How do you swallow the bitterness of poverty, lack, and living in the margins? There are two options: stay where you’re at and perpetuate what you see or push to go further with hopes of crossing over into a new reality. I knew early on that I could, like my parents, get caught in the loop of the system and become addicted to complaining and coping… or I could follow my grandmother’s footsteps into the realm of possibilities while trying to overcompensate for delayed learning amidst the constant attempt to reconcile the feelings of inadequacy with the desperate pangs of more than this.
Crossing the invisible threshold of society’s margins is an uphill journey, and often, the feet get tired. Everything is more than what you have, more than what you know, and people of privilege say things like, “you lack creativity” and “you need to explore your options”. They don’t know that one of my only memories of my parents before their divorce is of my mom sitting in a chair and my dad coming behind her and hitting her in the head with a baseball bat. They don’t know that my mother couldn’t afford daycare or babysitters after that, and left my sisters and I home alone to fend for ourselves for days at a time sometimes. They don’t know that my grandma took us in but didn’t make enough money to keep the lights, heat, and water on all the time. They don’t know that my homework was late because I was still trying to understand what the words in the textbook meant and that no one at home could help me.

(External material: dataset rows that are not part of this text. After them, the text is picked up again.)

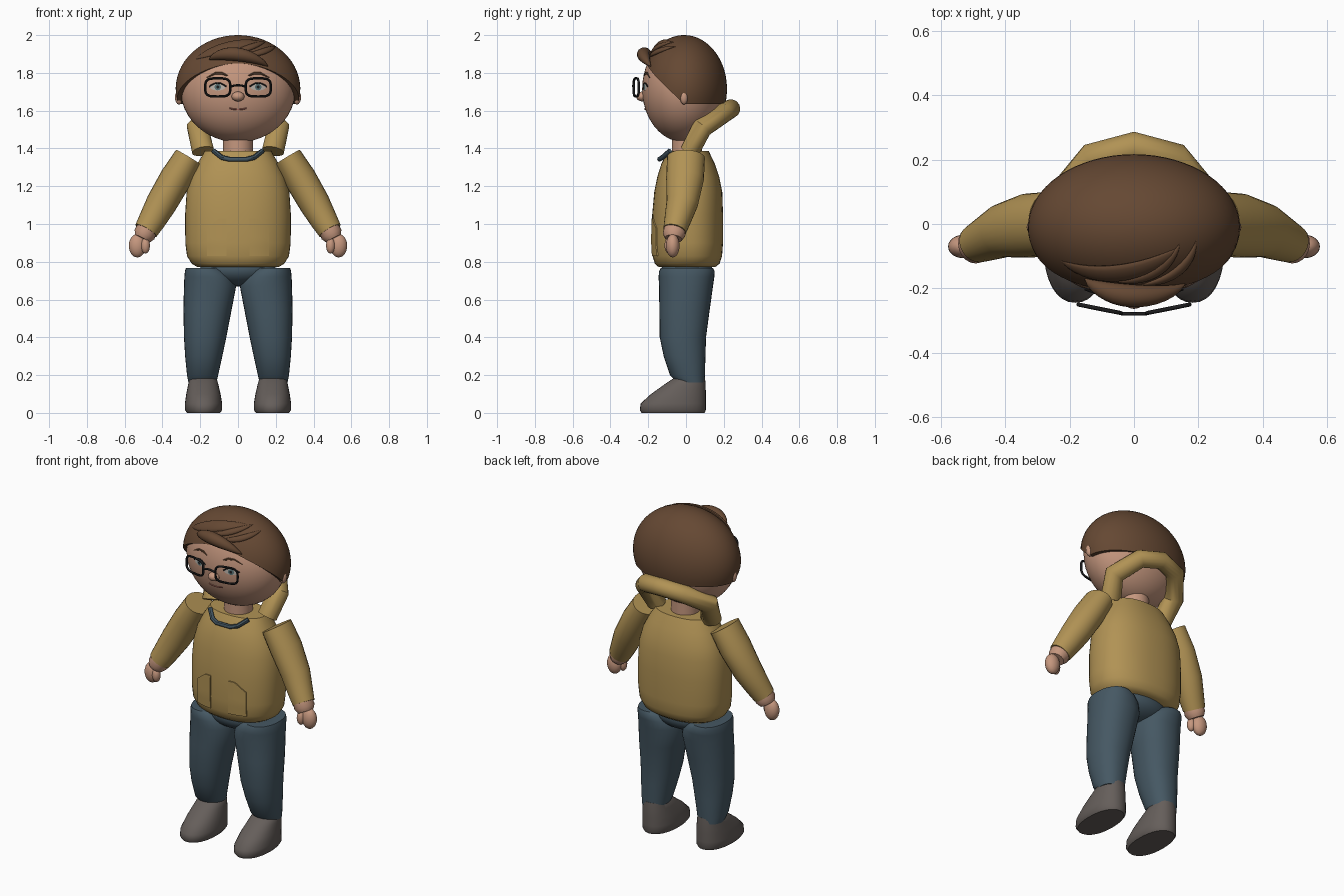
import bpy, bmesh, math
from mathutils import Vector as V

if "Cube" in bpy.data.objects:
    bpy.data.objects.remove(bpy.data.objects["Cube"])


def mat(name, r, g, b):
    m = bpy.data.materials.new(name)
    m.diffuse_color = (r, g, b, 1)
    m.use_nodes = True
    m.node_tree.nodes["Principled BSDF"].inputs["Base Color"].default_value = m.diffuse_color
    return m


SKIN = mat("skin", .56, .31, .21)
HAIR = mat("brown_hair", .13, .065, .033)
SWEATER = mat("mustard_cloth", .44, .29, .09)
DENIM = mat("slate_denim", .06, .097, .125)
SHOE = mat("grey_leather", .13, .112, .103)
BLACK = mat("black", .012, .012, .013)
WHITE = mat("eye_white", .5, .45, .4)
IRIS = mat("grey_iris", .1, .17, .18)
LIP = mat("lip", .36, .12, .09)


def finish(name, bm, material):
    bmesh.ops.recalc_face_normals(bm, faces=bm.faces)
    me = bpy.data.meshes.new(name)
    bm.to_mesh(me)
    bm.free()
    me.materials.append(material)
    ob = bpy.data.objects.new(name, me)
    bpy.context.collection.objects.link(ob)
    bpy.ops.object.select_all(action='DESELECT')
    ob.select_set(True)
    bpy.context.view_layer.objects.active = ob
    bpy.ops.object.shade_smooth_by_angle(angle=math.radians(45))
    return ob


def skin_rings(name, rings, material, caps=True, loop=False):
    """Bridge a list of equally sized closed rings of points."""
    bm = bmesh.new()
    vs = [[bm.verts.new(p) for p in r] for r in rings]
    n = len(vs[0])
    for a, b in zip(vs, vs[1:] + vs[:1] if loop else vs[1:]):
        for i in range(n):
            j = (i + 1) % n
            bm.faces.new((a[i], a[j], b[j], b[i]))
    if caps and not loop:
        bm.faces.new(vs[0])
        bm.faces.new(vs[-1])
    return finish(name, bm, material)


def oval(n, e=2.0):
    """Unit superellipse points."""
    for i in range(n):
        a = 2 * math.pi * i / n
        c, s = math.cos(a), math.sin(a)
        yield math.copysign(abs(c) ** (2 / e), c), math.copysign(abs(s) ** (2 / e), s)


def loft(name, rows, material, e=2.0, n=32, side=1):
    """Rows are (z, x_min, x_max, y_front, y_back)."""
    rings = [[V((side * ((x0 + x1) / 2 + u * (x1 - x0) / 2),
                 (y0 + y1) / 2 + w * (y1 - y0) / 2, z)) for u, w in oval(n, e)]
             for z, x0, x1, y0, y1 in rows]
    return skin_rings(name, rings, material)


def tube(name, pts, radii, material, ref=V((0, 1, 0)), n=12, loop=False):
    """Sweep an ellipse (a across, b along ref) down a path."""
    pts = [V(p) for p in pts]
    k, rings = len(pts), []
    for i, p in enumerate(pts):
        q0 = pts[(i - 1) % k] if loop or i else p
        q1 = pts[(i + 1) % k] if loop or i < k - 1 else p
        t = (q1 - q0).normalized()
        r = ref(p) if callable(ref) else ref
        across = t.cross(r).normalized()
        up = across.cross(t)
        a, b = radii[i] if isinstance(radii, list) else (radii, radii)
        rings.append([p + across * u * a + up * w * b for u, w in oval(n)])
    return skin_rings(name, rings, material, loop=loop)


def ball(name, c, r, material, seg=24):
    bm = bmesh.new()
    bmesh.ops.create_uvsphere(bm, u_segments=seg, v_segments=seg // 2, radius=1)
    for v in bm.verts:
        v.co = V(c) + V((v.co.x * r[0], v.co.y * r[1], v.co.z * r[2]))
    return finish(name, bm, material)


# Head and neck
HC, HR = V((0, -.01, 1.715)), V((.305, .222, .282))
ball("head", HC, HR, SKIN, 48)
loft("neck", [(z, -.08, .08, -.075, .085) for z in (1.35, 1.42, 1.5)], SKIN)


def face_y(x, z, off=0.0):
    k = 1 - (x / HR.x) ** 2 - ((z - HC.z) / HR.z) ** 2
    return HC.y - HR.y * math.sqrt(max(k, 0)) - off


# Hair cap: lower at the sides and back, rising over the forehead
CR = V((.33, .227, .285))
cols, rows = 64, 18
rings = []
for j in range(rows + 2):
    ring = []
    for i in range(cols):
        a = 2 * math.pi * i / cols
        front = max(0, -math.sin(a))
        low = math.asin((1.635 + .215 * front - HC.z) / CR.z)
        t = min(j, rows) / rows
        el = math.radians(89.5) * (1 - t) + low * t
        r = V((HR.x - .01, HR.y - .01, CR.z)) if j > rows else CR
        ring.append(HC + V((r.x * math.cos(el) * math.cos(a),
                            r.y * math.cos(el) * math.sin(a), CR.z * math.sin(el))))
    rings.append(ring)
skin_rings("hair_cap", rings, HAIR)


# Swept hair locks, lying on the cap
def outward(p):
    d = p - HC
    return V((d.x / CR.x ** 2, d.y / CR.y ** 2, d.z / CR.z ** 2)).normalized()


def lock(name, p0, p1, p2, width, height, lift):
    p0, p1, p2 = V(p0), V(p1), V(p2)
    pts, radii = [], []
    for i in range(15):
        t = i / 14
        p = p0 * (1 - t) ** 2 + p1 * 2 * t * (1 - t) + p2 * t * t
        d = p - HC
        s = math.sqrt(sum((d[k] / CR[k]) ** 2 for k in range(3)))
        p = HC + d / s
        w = max(.06, math.sin(math.pi * t) ** .7)
        pts.append(p + outward(p) * lift * w)
        radii.append((width * w, height * w))
    tube(name, pts, radii, HAIR, outward, 14)


lock("fringe_lock", (-.18, -.20, 1.90), (-.02, -.23, 1.93), (.17, -.20, 1.845), .036, .036, .034)
lock("top_lock", (-.235, -.12, 1.88), (-.06, -.19, 1.93), (.14, -.075, 1.96), .034, .012, .005)
lock("side_lock_a", (-.06, -.18, 1.90), (.08, -.18, 1.93), (.14, -.06, 1.96), .018, .011, .004)
lock("side_lock_b", (.02, -.19, 1.89), (.15, -.17, 1.90), (.185, -.05, 1.93), .018, .011, .004)


# Face details
def disc(name, cx, cz, rx, rz, off, material):
    c = [[V((cx + u * rx * f, face_y(cx + u * rx * f, cz + w * rz * f, off), cz + w * rz * f))
          for u, w in oval(20)] for f in (1, .5, .02)]
    skin_rings(name, c, material)


def stroke(name, xz, r, material, off=.001):
    tube(name, [(x, face_y(x, z, off), z) for x, z in xz], r, material, n=6)


for s, tag in ((-1, "left"), (1, "right")):
    ball(tag + "_ear", (s * .312, -.01, 1.67), (.022, .022, .038), SKIN, 16)
    ex = s * .107
    disc(tag + "_eye_white", ex, 1.725, .042, .018, .002, WHITE)
    disc(tag + "_iris", ex, 1.725, .017, .017, .004, IRIS)
    disc(tag + "_pupil", ex, 1.725, .008, .008, .006, BLACK)
    stroke(tag + "_eyelid", [(s * (.107 + d), 1.727 + .019 * (1 - (d / .045) ** 2))
                             for d in (-.045, -.03, -.015, 0, .015, .03, .045)], .004, BLACK)
    stroke(tag + "_brow", [(s * .055, 1.785), (s * .085, 1.798), (s * .12, 1.798), (s * .165, 1.775)],
           [(.003, .003), (.007, .005), (.006, .005), (.002, .002)], HAIR, .002)
    # Spectacle rim, angled back toward the temple
    rim = [(s * (.107 + u * .066), -.285 + .2 * (.107 + u * .066), 1.723 + w * .048)
           for u, w in oval(32, 3.6)]
    tube(tag + "_spectacle_rim", rim, .0065, BLACK, n=8, loop=True)

tube("spectacle_bridge", [(x, -.279, 1.727 + .008 * (1 - (x / .04) ** 2)) for x in (-.04, -.02, 0, .02, .04)],
     .006, BLACK, n=8)
ball("nose", (0, -.232, 1.675), (.034, .032, .026), SKIN, 20)
stroke("mouth", [(-.045, 1.613), (-.025, 1.608), (0, 1.606), (.025, 1.608), (.045, 1.613)], .0035, LIP)

# Sweater body
BODY = [(.772, .215, -.145, .155), (.79, .245, -.165, .178), (.83, .27, -.177, .191),
        (.9, .279, -.181, .196), (1.05, .28, -.179, .196), (1.17, .272, -.168, .192),
        (1.25, .25, -.152, .176), (1.32, .215, -.13, .152), (1.387, .175, -.095, .12)]
loft("sweater_body", [(z, -x, x, f, b) for z, x, f, b in BODY], SWEATER, 2.3, 48)


def body_y(x, z):
    for (z0, x0, f0, b0), (z1, x1, f1, b1) in zip(BODY, BODY[1:]):
        if z0 <= z <= z1:
            t = (z - z0) / (z1 - z0)
            rx, f, b = x0 + (x1 - x0) * t, f0 + (f1 - f0) * t, b0 + (b1 - b0) * t
            return (f + b) / 2 - (b - f) / 2 * (1 - (abs(x) / rx) ** 2.3) ** (1 / 2.3)


# Collar trim and hood roll
tube("collar_trim", [(-.13, -.085, 1.388), (-.085, -.125, 1.352), (-.045, -.14, 1.343), (.045, -.14, 1.343),
                     (.085, -.125, 1.352), (.13, -.085, 1.388)], .013, DENIM, n=8)
half = [(.185, .02, 1.385), (.213, .085, 1.51), (.125, .203, 1.59)]
path = [(-x, y, z) for x, y, z in half] + [(0, .237, 1.61)] + half[::-1]
hr = [(.06, .052), (.06, .055), (.052, .052), (.05, .05)]
tube("hood", path, hr + hr[2::-1], SWEATER, V((0, -.45, .9)), 16)

PANT = [(.16, .115, .262, -.045, .098), (.2, .105, .27, -.085, .1), (.3, .083, .28, -.118, .103),
        (.4, .062, .286, -.139, .106), (.55, .033, .289, -.141, .126), (.67, .01, .286, -.143, .143),
        (.72, .025, .284, -.145, .15), (.75, .055, .281, -.143, .152), (.768, .085, .275, -.133, .143)]
SOLE = [(0, .095, .27, -.235, .098), (.015, .084, .281, -.245, .105), (.05, .084, .281, -.24, .105),
        (.1, .092, .274, -.185, .105), (.15, .104, .264, -.115, .104), (.19, .115, .255, -.055, .1),
        (.2, .13, .24, -.03, .085)]
for s, tag in ((-1, "left"), (1, "right")):
    # Pocket panels follow the sweater front
    bm = bmesh.new()
    grid = []
    for i in range(8):
        x = .06 + .105 * i / 7
        top = 1.03 - max(0, x - .1) * .8
        col = []
        for j in range(9):
            z = .83 + (top - .83) * j / 8
            edge = i in (0, 7) or j in (0, 8)
            col.append([bm.verts.new((s * x, body_y(x, z) - o, z)) for o in ((.006, -.01) if edge else (.006,))])
        grid.append(col)
    for i in range(7):
        for j in range(8):
            bm.faces.new([grid[a][b][0] for a, b in ((i, j), (i + 1, j), (i + 1, j + 1), (i, j + 1))])
    border = ([(i, 0) for i in range(7)] + [(7, j) for j in range(8)]
              + [(i, 8) for i in range(7, 0, -1)] + [(0, j) for j in range(8, 0, -1)])
    for (a, b), (c, d) in zip(border, border[1:] + border[:1]):
        bm.faces.new((grid[a][b][0], grid[c][d][0], grid[c][d][1], grid[a][b][1]))
    finish(tag + "_pocket", bm, SWEATER)
    # Sleeve, wrist and hand
    arm = [(.262, 0, 1.353), (.33, -.005, 1.24), (.405, -.02, 1.11), (.455, -.045, 1.02), (.487, -.06, .965)]
    tube(tag + "_sleeve", [(s * x, y, z) for x, y, z in arm],
         [(.077, .1), (.085, .1), (.082, .084), (.072, .07), (.064, .061)], SWEATER, n=24)
    tube(tag + "_wrist", [(s * .478, -.06, .98), (s * .495, -.063, .945), (s * .507, -.066, .922)],
         [(.056, .056), (.058, .06), (.044, .046)], SKIN, n=20)
    ball(tag + "_hand", (s * .533, -.07, .885), (.045, .036, .062), SKIN)
    ball(tag + "_thumb", (s * .49, -.09, .885), (.024, .024, .042), SKIN, 16)
    # Trouser leg and shoe
    loft(tag + "_trouser_leg", PANT, DENIM, 2.2, 32, s)
    loft(tag + "_shoe", SOLE, SHOE, 2.2, 32, s)
ball("trouser_seat", (0, .005, .76), (.2, .135, .09), DENIM, 32)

What are my options and where does creativity come from when childhood was trying to figure out how to stay alive? Creativity is something that happens out of overflow not deficit. I wasn’t fantasizing about my dream wedding or what I wanted to be when I grew up…I was sleeping with knives under my pillow and praying for ways to protect myself and my baby sisters from the men my mother turned to in times of desperation.
The determined spirit is capable of much. Through late night, self-taught study sessions and many moments of bended knee prayers, I clawed my way through honors courses; worked throughout junior high and high school to help my grandma with expenses; served in various student leadership positions; logged countless hours of community service; competed in sports; and graduated with a 4.065 GPA. Going to college, and self-discovery, became more about setting the bar high enough to give my sisters something to shoot for while simultaneously trying to give voice to the irreconcilable differences of my soul.
I wasn’t some kid from the projects riding on a sports scholarship or the troubled teen who turned their life around. I was the seeker saved by grace determined to prove that “failure to thrive” was not a life sentence. Part of me will always feel like the housebroken, mangy-haired, wild eyed mutt clamoring outside the restaurant doors after hours in a dark alley riffling through the trash and left overs of forgotten about patrons. Survival will always be at the core of my existence. I will never forget the beatings I endured at the hands of my mother for reminding her of who she never was. I will never forget dumpster diving with my cousins looking for food. I will never forget what I had to do to get the expensive graphing calculator that was required for math class. I will never forget the hours spent dreaming and praying for another way…and another day.
I will always remember the teachers and professors and pastors and elders who told me that I could do and be better than the life I knew. I will always remember the kids who didn’t make fun of my dirty clothes and messy hair. I will always remember the prayers my grandmother said over me as the nightmares of my past haunted me awake. I will always remember the Minority Encouragement Program adviser who told me what I had to do to go to college and made me believe that it was possible. I will always remember the staff at Kinkos who let me sit for hours and didn’t charge me a fee for typing and printing my term papers for school. I will always remember the still, small Voice inside of me that tells me to press on and see what the end will bring.
Each day, I get further…